Every Friday night we smooth our way into the weekend with music, the universal language. These selections demonstrate that despite what is being passed off as art today, there is plenty of really good music available. Come along and enjoy.
This week’s installment is dazzling and lots of fun.
See the young woman pictured above on the far left?
She’s in this next picture, second from the left.
That’s Nina Di Gregorio. Occupation: Rock violinist.
The Chicago Tribune reports that when she was a student she wanted to play the saxophone, but a teacher persuaded her to try the violin and bypass the larger, heavier, sax.
“I tried plugging my violin into my father’s amplifier.
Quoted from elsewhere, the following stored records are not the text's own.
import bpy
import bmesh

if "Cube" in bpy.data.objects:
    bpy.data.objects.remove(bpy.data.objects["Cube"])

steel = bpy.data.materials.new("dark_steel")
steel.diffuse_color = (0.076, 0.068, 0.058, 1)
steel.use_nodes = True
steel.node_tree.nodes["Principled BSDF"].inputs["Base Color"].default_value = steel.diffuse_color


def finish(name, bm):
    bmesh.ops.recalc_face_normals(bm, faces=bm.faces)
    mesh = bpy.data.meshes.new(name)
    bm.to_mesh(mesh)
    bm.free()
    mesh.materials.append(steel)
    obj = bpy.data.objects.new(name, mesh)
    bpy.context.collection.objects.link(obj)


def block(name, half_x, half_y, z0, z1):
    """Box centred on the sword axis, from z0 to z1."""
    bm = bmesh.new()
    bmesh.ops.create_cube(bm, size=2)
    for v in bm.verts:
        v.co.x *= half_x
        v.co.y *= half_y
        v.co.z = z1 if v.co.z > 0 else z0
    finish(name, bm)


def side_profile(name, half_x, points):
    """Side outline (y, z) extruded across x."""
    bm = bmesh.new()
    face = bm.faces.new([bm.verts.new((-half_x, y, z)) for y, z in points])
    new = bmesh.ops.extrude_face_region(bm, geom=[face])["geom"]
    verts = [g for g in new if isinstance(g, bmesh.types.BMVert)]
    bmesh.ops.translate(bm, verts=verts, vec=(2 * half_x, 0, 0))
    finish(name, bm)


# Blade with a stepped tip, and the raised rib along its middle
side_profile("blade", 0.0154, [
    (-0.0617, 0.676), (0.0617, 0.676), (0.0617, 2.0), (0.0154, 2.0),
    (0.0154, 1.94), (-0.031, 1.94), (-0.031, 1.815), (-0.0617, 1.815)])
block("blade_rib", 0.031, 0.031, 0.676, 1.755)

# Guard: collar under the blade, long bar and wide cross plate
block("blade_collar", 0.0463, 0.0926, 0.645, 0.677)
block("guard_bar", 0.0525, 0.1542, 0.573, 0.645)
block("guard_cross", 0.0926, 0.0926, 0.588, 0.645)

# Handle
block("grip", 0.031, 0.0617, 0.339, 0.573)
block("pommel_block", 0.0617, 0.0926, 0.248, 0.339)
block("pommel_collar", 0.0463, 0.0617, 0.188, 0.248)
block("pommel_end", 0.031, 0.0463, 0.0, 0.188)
I got the violin to sound like an electric guitar,” she told the paper.
Di Gregorio is the founder of Bella Electric Strings, described by the Tribune as “a group of about 30 classically trained string instrumentalists including violinists, violists and cellists — who perform classical, electric rock and other styles of music for weddings, corporate events and rock concerts.”
The most successful of the Bella Electric Strings are the Femmes of Rock, led by Di Gregorio.
“String players are always in the pit orchestra,” she said. “They’re never the stars of the show. We really believed we could front our show ourselves.”
And do they ever.
Femmes of Rock performs tonight at the South Milwaukee Performing Arts Center.
This week, the exciting music of electric string groups. Let’s get started.
“I hate having to follow a bunch of hot girls in short dresses playing Nirvana on violins.”
Comedian Dana Carvey
Our next group is Escala. In 2008 they entered Britain’s Got Talent where they reached the final. The ladies have become ambassadors for “Help For Heroes,” an organization that supports those with injuries and illnesses attributable to their service in the British Armed Forces.
From Facebook, describing our next act:
Perhaps Bach would be furious. Four women who dare to make a cocktail out of thrilling rhythms and the divine sounds arising out of the electric versions of his favorite instruments. Bass, volume, movement, exoticism, color, and beautiful people having fun … It is true, things are far from the dogmatic environment in which Bach’s talent has taken shape; enough to intrigue him, unless it is downright angry.
But W. Amadeus Mozart would have appreciated. He preferred to explore more amazing than to strictly observe. And that’s what Amadeus Electric Quartet is doing – exploring a new direction with an overdose of energy reloading masterpieces of music from that time until today. Vibrant rhythms of Cha Cha or the euphoria of Bolero, strings and keyboards electrifying the clubbing beats … an unusual mix that manages to put the music scene in a surprising perspective.
Here’s their take on an aria from one of the greatest operas of all-time, Bizet’s Carmen (1875).
That’s it for this week.
Have a great weekend.
We close with Andre Rieu and his Orchestra, performing in Vienna with BOND, the original electric string quartet, the best-selling string quartet of all time, having sold in excess of 4 million records worldwide.
BOND has been referred to in the press as “The Spice Girls of Classical Music.”